A University of Toronto study provides the first direct evidence that our mood literally changes the way our visual system filters our perceptual experience suggesting that seeing the world through rose-coloured glasses is more biological reality than metaphor.
“Specifically our study shows that when in a positive mood, our visual cortex takes in more information, while negative moods result in tunnel vision," says Dr. Anderson. The study appears tomorrow in the Journal of Neuroscience.
The U of T team used functional magnetic resonance imaging to examine how our visual cortex processes sensory information when in good, bad, and neutral moods.
The researchers first showed subjects a series images designed to generate a good, bad or neutral mood. Subjects were then shown a composite image, featuring a face in the centre, surrounded by “place” images, such as a house. To focus their attention on the central image, subjects were asked to identify the gender of the person’s face.
When in a bad mood, the subjects did not process the images of places in the surrounding background. However, when viewing the same images in a good mood, they actually took in more information — they saw the central image of the face as well as the surrounding pictures of houses.

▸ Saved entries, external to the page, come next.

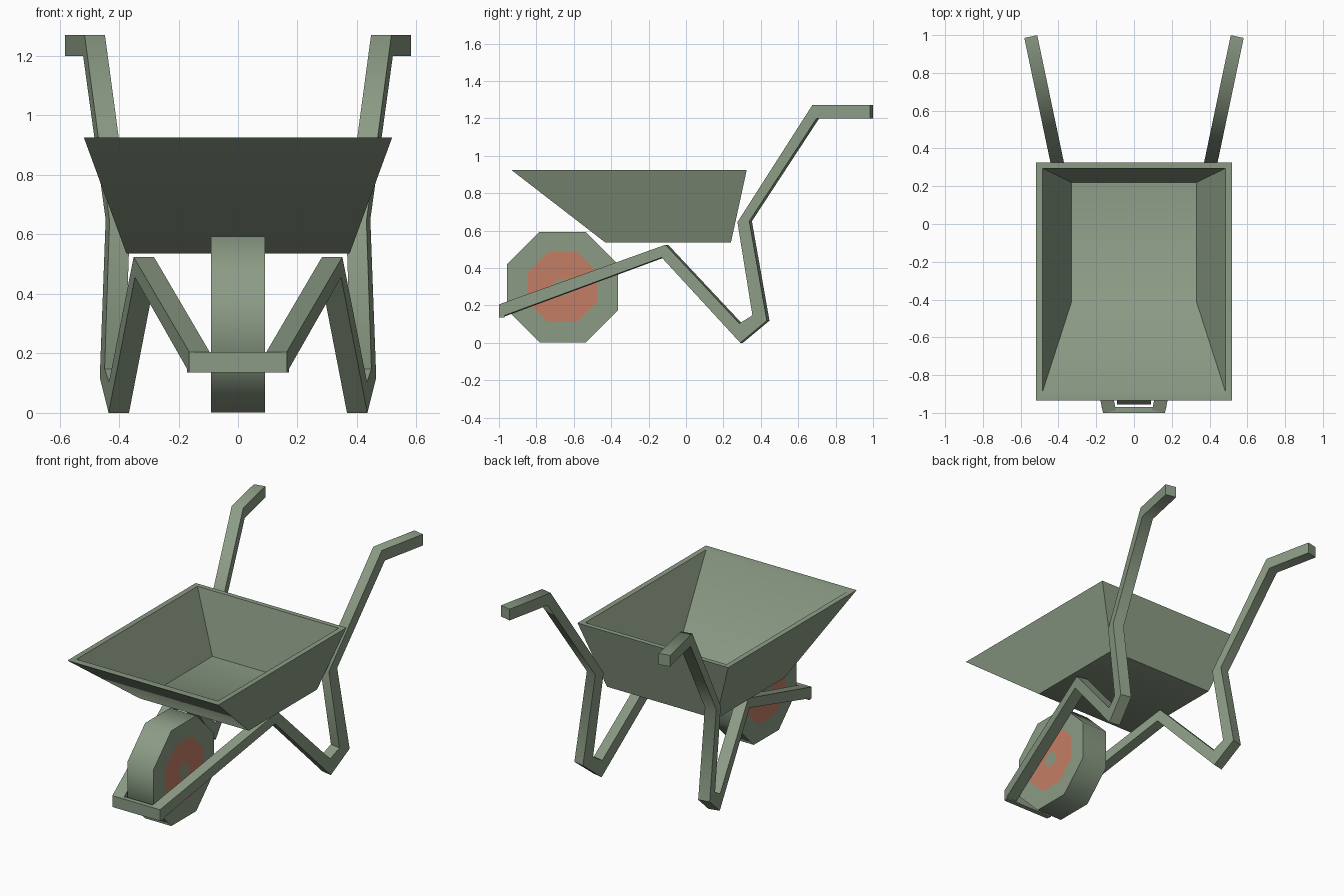
import bpy
import bmesh
from math import cos, sin, pi, radians
from mathutils import Vector

if "Cube" in bpy.data.objects:
    bpy.data.objects.remove(bpy.data.objects["Cube"], do_unlink=True)


def material(name, rgb):
    mat = bpy.data.materials.new(name)
    mat.use_nodes = True
    mat.diffuse_color = (*rgb, 1)
    mat.node_tree.nodes["Principled BSDF"].inputs["Base Color"].default_value = (*rgb, 1)
    return mat


green = material("sage green", (0.26, 0.33, 0.235))
orange = material("rust orange", (0.55, 0.21, 0.13))


def finish(name, bm, mats):
    bmesh.ops.recalc_face_normals(bm, faces=bm.faces)
    mesh = bpy.data.meshes.new(name)
    bm.to_mesh(mesh)
    bm.free()
    for mat in mats:
        mesh.materials.append(mat)
    # Gentle bends are smooth, real corners stay sharp
    mesh.shade_smooth()
    mesh.set_sharp_from_angle(angle=radians(59))
    obj = bpy.data.objects.new(name, mesh)
    bpy.context.collection.objects.link(obj)
    return obj


def bridge(bm, a, b, mat=0):
    n = len(a)
    for i in range(n):
        face = bm.faces.new((a[i], a[(i + 1) % n], b[(i + 1) % n], b[i]))
        face.material_index = mat


def prism(name, a, b):
    """Solid between two matching outlines."""
    bm = bmesh.new()
    a = [bm.verts.new(p) for p in a]
    b = [bm.verts.new(p) for p in b]
    bridge(bm, a, b)
    bm.faces.new(a)
    bm.faces.new(b)
    return finish(name, bm, [green])


# Tray: outer shell, flat rim, inner shell, each loop a rectangle
def rectangle(half_x, front, back, z):
    return [(-half_x, front, z), (half_x, front, z), (half_x, back, z), (-half_x, back, z)]


bm = bmesh.new()
loops = [[bm.verts.new(p) for p in rectangle(*r)] for r in (
    (0.375, -0.43, 0.24, 0.535),
    (0.518, -0.935, 0.325, 0.925),
    (0.485, -0.89, 0.295, 0.925),
    (0.33, -0.41, 0.22, 0.56))]
for lower, upper in zip(loops, loops[1:]):
    bridge(bm, lower, upper)
bm.faces.new(loops[0])
bm.faces.new(loops[-1])
finish("tray", bm, [green])

# Wheel: octagonal tread with an orange disc and a green hub on both sides
CENTRE_Y, CENTRE_Z, HALF_WIDTH = -0.66, 0.297, 0.09


def octagon(bm, x, apothem):
    r = apothem / cos(pi / 8)
    return [bm.verts.new((x, CENTRE_Y + r * cos(a), CENTRE_Z + r * sin(a)))
            for a in (pi / 8 + i * pi / 4 for i in range(8))]


bm = bmesh.new()
rims = []
for x in (-HALF_WIDTH, HALF_WIDTH):
    rim, disc, hub = (octagon(bm, x, r) for r in (0.296, 0.187, 0.045))
    bridge(bm, rim, disc)
    bridge(bm, disc, hub, mat=1)
    bm.faces.new(hub)
    rims.append(rim)
bridge(bm, *rims)
finish("wheel", bm, [green, orange])

# Side frames: one bent bar each, lying in a splayed upright plane
BAR, SPLAY = 0.07, 0.21
profile = [
    (-1.0, 0.205), (-0.11, 0.524), (0.285, 0.103), (0.355, 0.147),
    (0.275, 0.645), (0.675, 1.27), (0.985, 1.27),
    (0.985, 1.2), (0.698, 1.2), (0.338, 0.65), (0.432, 0.118),
    (0.29, 0.0), (-0.13, 0.456), (-1.0, 0.135)]
for side, label in ((1, "left"), (-1, "right")):
    outer = [Vector((side * (0.374 + SPLAY * y), y, z)) for y, z in profile]
    inward = Vector((-side, SPLAY, 0)).normalized() * BAR
    prism(label + "_frame_handle", outer, [p + inward for p in outer])

# Front crossbar joining the two side frames
ends = [(-0.164, -1.0), (0.164, -1.0), (0.171, -0.97), (-0.171, -0.97)]
prism("front_crossbar", [(x, y, 0.135) for x, y in ends], [(x, y, 0.205) for x, y in ends])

The discovery came from looking at specific parts of the brain — the parahippocampal “place area” — that are known to process places and how this area relates to primary visual cortical responses, the first part of the cortex related to vision.
Why Positive and Negative Emotions are BOTH Useful
"Good moods enhance the literal size of the window through which we see the world. The upside of this is that we can see things from a more global, or integrative perspective.
The downside is that this can lead to distraction on critical tasks that require narrow focus, such as operating dangerous machinery or airport screening of passenger baggage.
Bad moods, on the other hand, may keep us more narrowly focused, preventing us from integrating information outside of our direct attentional focus" (Anderson).
Source: People Who Wear Rose-colored Glasses See More, Study Shows
Might this enrich, in part, our understanding of a number of interesting behavioral phenomenon?
-When we are happy we notice more things that previously did not penetrate our attention, stimulation is increased.
-Unhappy people tend to have more accidents and physical injuries.
-The attractiveness of a person can vary widely, despite various objective factors of beauty such as symmetry, depending on their moods: sanguinity noticeably adding to attractiveness and unhappiness detracting from it.
-Happy people do better and finish quicker on an array of physical and mental tests than discontented people.